What you should do
Only the pictures are to be left out; the listing itself is repeated exactly.

Records supplied

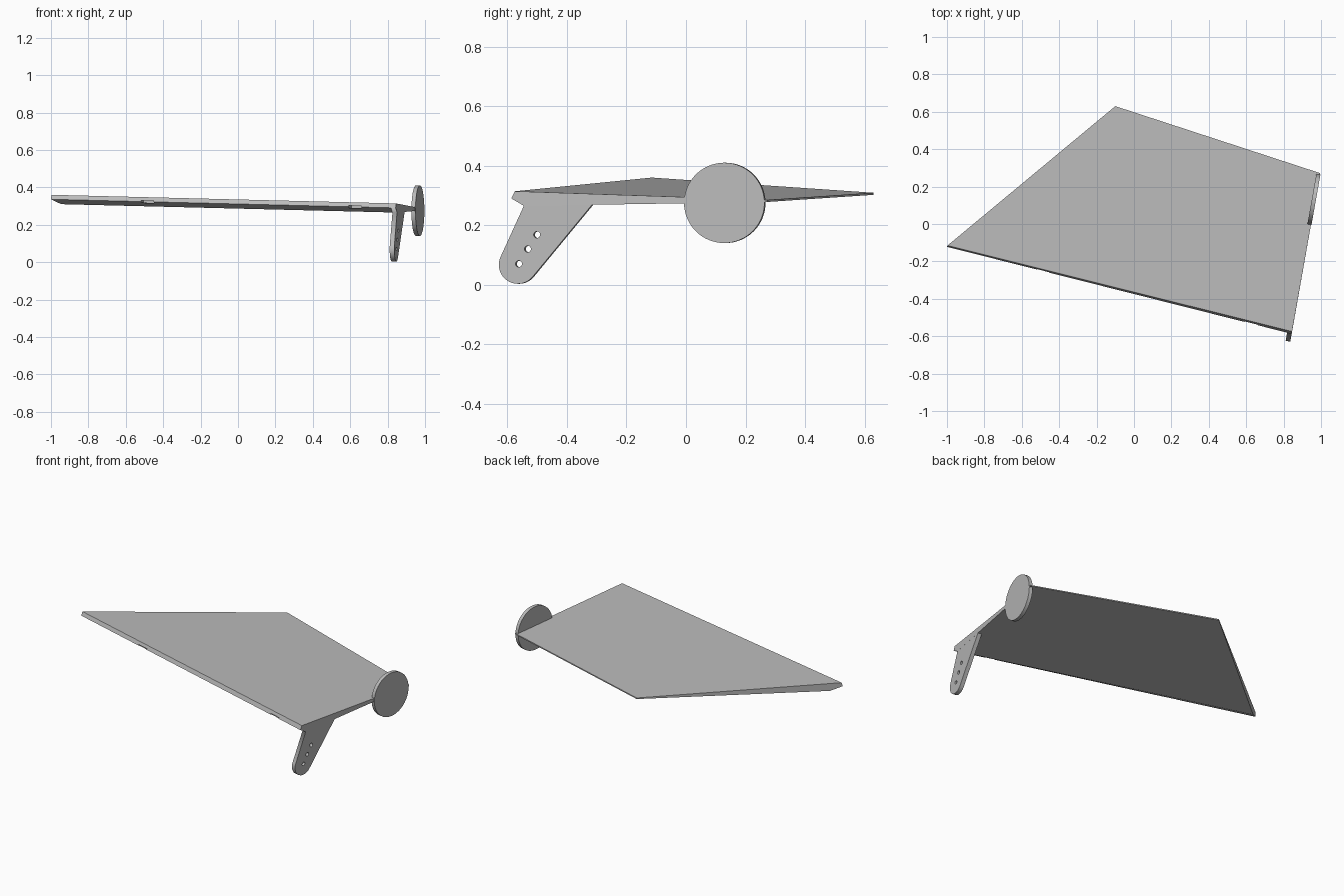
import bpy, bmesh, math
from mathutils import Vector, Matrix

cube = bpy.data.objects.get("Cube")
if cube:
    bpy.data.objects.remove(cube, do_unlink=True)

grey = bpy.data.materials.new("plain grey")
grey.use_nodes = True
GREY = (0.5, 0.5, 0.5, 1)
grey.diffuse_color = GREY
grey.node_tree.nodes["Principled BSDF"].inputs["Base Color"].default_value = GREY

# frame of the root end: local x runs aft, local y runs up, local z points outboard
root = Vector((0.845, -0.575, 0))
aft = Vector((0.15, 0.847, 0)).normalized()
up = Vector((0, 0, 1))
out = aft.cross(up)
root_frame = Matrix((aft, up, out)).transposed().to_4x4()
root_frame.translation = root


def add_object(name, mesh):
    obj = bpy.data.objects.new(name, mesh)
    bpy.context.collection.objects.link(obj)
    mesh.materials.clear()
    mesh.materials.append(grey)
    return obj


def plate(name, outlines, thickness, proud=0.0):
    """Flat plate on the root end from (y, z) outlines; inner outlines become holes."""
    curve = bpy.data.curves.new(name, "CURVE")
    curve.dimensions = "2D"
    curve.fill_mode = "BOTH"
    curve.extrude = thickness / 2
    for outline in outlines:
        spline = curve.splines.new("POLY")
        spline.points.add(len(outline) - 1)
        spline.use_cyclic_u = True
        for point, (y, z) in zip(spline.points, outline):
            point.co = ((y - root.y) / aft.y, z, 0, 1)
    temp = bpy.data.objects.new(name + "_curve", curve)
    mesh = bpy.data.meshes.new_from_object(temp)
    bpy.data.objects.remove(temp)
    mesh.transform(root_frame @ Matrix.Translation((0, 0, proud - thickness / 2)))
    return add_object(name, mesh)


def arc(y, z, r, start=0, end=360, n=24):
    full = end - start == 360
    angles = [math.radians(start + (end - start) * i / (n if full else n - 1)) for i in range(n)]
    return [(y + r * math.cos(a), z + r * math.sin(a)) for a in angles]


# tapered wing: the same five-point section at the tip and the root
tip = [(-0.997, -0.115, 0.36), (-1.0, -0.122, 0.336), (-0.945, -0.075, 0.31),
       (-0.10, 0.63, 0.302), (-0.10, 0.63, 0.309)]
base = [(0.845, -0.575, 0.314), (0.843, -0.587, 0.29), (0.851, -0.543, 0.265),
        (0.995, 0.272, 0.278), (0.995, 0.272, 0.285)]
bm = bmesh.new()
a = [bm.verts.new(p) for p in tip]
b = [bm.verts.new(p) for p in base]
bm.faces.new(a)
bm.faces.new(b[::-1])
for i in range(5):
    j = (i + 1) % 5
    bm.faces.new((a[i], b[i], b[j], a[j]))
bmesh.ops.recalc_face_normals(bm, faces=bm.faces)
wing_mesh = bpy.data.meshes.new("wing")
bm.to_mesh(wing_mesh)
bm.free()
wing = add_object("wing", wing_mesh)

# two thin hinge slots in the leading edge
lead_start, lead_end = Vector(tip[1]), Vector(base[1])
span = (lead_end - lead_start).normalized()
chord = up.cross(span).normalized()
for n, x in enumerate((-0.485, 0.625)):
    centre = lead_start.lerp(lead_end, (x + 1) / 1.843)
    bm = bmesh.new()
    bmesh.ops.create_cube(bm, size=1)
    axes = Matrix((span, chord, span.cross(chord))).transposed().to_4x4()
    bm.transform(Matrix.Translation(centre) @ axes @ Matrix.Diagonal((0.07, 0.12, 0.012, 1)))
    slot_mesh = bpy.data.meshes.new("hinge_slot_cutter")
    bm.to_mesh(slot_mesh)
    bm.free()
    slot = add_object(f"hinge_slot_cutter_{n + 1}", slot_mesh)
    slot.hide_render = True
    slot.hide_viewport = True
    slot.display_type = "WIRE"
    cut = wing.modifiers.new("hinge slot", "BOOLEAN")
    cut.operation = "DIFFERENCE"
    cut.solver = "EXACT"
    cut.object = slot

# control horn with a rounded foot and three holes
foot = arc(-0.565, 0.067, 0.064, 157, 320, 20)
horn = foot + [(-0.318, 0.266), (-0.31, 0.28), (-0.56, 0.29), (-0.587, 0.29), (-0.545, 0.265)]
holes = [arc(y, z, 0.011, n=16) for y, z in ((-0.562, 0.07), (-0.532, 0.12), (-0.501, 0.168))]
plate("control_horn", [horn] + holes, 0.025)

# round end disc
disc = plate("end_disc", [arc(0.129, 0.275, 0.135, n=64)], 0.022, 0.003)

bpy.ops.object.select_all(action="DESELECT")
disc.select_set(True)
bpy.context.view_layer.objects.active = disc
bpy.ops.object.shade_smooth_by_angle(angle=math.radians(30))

Result for this exercise
import bpy, bmesh, math
from mathutils import Vector, Matrix

cube = bpy.data.objects.get("Cube")
if cube:
    bpy.data.objects.remove(cube, do_unlink=True)

grey = bpy.data.materials.new("plain grey")
grey.use_nodes = True
GREY = (0.5, 0.5, 0.5, 1)
grey.diffuse_color = GREY
grey.node_tree.nodes["Principled BSDF"].inputs["Base Color"].default_value = GREY

# frame of the root end: local x runs aft, local y runs up, local z points outboard
root = Vector((0.845, -0.575, 0))
aft = Vector((0.15, 0.847, 0)).normalized()
up = Vector((0, 0, 1))
out = aft.cross(up)
root_frame = Matrix((aft, up, out)).transposed().to_4x4()
root_frame.translation = root


def add_object(name, mesh):
    obj = bpy.data.objects.new(name, mesh)
    bpy.context.collection.objects.link(obj)
    mesh.materials.clear()
    mesh.materials.append(grey)
    return obj


def plate(name, outlines, thickness, proud=0.0):
    """Flat plate on the root end from (y, z) outlines; inner outlines become holes."""
    curve = bpy.data.curves.new(name, "CURVE")
    curve.dimensions = "2D"
    curve.fill_mode = "BOTH"
    curve.extrude = thickness / 2
    for outline in outlines:
        spline = curve.splines.new("POLY")
        spline.points.add(len(outline) - 1)
        spline.use_cyclic_u = True
        for point, (y, z) in zip(spline.points, outline):
            point.co = ((y - root.y) / aft.y, z, 0, 1)
    temp = bpy.data.objects.new(name + "_curve", curve)
    mesh = bpy.data.meshes.new_from_object(temp)
    bpy.data.objects.remove(temp)
    mesh.transform(root_frame @ Matrix.Translation((0, 0, proud - thickness / 2)))
    return add_object(name, mesh)


def arc(y, z, r, start=0, end=360, n=24):
    full = end - start == 360
    angles = [math.radians(start + (end - start) * i / (n if full else n - 1)) for i in range(n)]
    return [(y + r * math.cos(a), z + r * math.sin(a)) for a in angles]


# tapered wing: the same five-point section at the tip and the root
tip = [(-0.997, -0.115, 0.36), (-1.0, -0.122, 0.336), (-0.945, -0.075, 0.31),
       (-0.10, 0.63, 0.302), (-0.10, 0.63, 0.309)]
base = [(0.845, -0.575, 0.314), (0.843, -0.587, 0.29), (0.851, -0.543, 0.265),
        (0.995, 0.272, 0.278), (0.995, 0.272, 0.285)]
bm = bmesh.new()
a = [bm.verts.new(p) for p in tip]
b = [bm.verts.new(p) for p in base]
bm.faces.new(a)
bm.faces.new(b[::-1])
for i in range(5):
    j = (i + 1) % 5
    bm.faces.new((a[i], b[i], b[j], a[j]))
bmesh.ops.recalc_face_normals(bm, faces=bm.faces)
wing_mesh = bpy.data.meshes.new("wing")
bm.to_mesh(wing_mesh)
bm.free()
wing = add_object("wing", wing_mesh)

# two thin hinge slots in the leading edge
lead_start, lead_end = Vector(tip[1]), Vector(base[1])
span = (lead_end - lead_start).normalized()
chord = up.cross(span).normalized()
for n, x in enumerate((-0.485, 0.625)):
    centre = lead_start.lerp(lead_end, (x + 1) / 1.843)
    bm = bmesh.new()
    bmesh.ops.create_cube(bm, size=1)
    axes = Matrix((span, chord, span.cross(chord))).transposed().to_4x4()
    bm.transform(Matrix.Translation(centre) @ axes @ Matrix.Diagonal((0.07, 0.12, 0.012, 1)))
    slot_mesh = bpy.data.meshes.new("hinge_slot_cutter")
    bm.to_mesh(slot_mesh)
    bm.free()
    slot = add_object(f"hinge_slot_cutter_{n + 1}", slot_mesh)
    slot.hide_render = True
    slot.hide_viewport = True
    slot.display_type = "WIRE"
    cut = wing.modifiers.new("hinge slot", "BOOLEAN")
    cut.operation = "DIFFERENCE"
    cut.solver = "EXACT"
    cut.object = slot

# control horn with a rounded foot and three holes
foot = arc(-0.565, 0.067, 0.064, 157, 320, 20)
horn = foot + [(-0.318, 0.266), (-0.31, 0.28), (-0.56, 0.29), (-0.587, 0.29), (-0.545, 0.265)]
holes = [arc(y, z, 0.011, n=16) for y, z in ((-0.562, 0.07), (-0.532, 0.12), (-0.501, 0.168))]
plate("control_horn", [horn] + holes, 0.025)

# round end disc
disc = plate("end_disc", [arc(0.129, 0.275, 0.135, n=64)], 0.022, 0.003)

bpy.ops.object.select_all(action="DESELECT")
disc.select_set(True)
bpy.context.view_layer.objects.active = disc
bpy.ops.object.shade_smooth_by_angle(angle=math.radians(30))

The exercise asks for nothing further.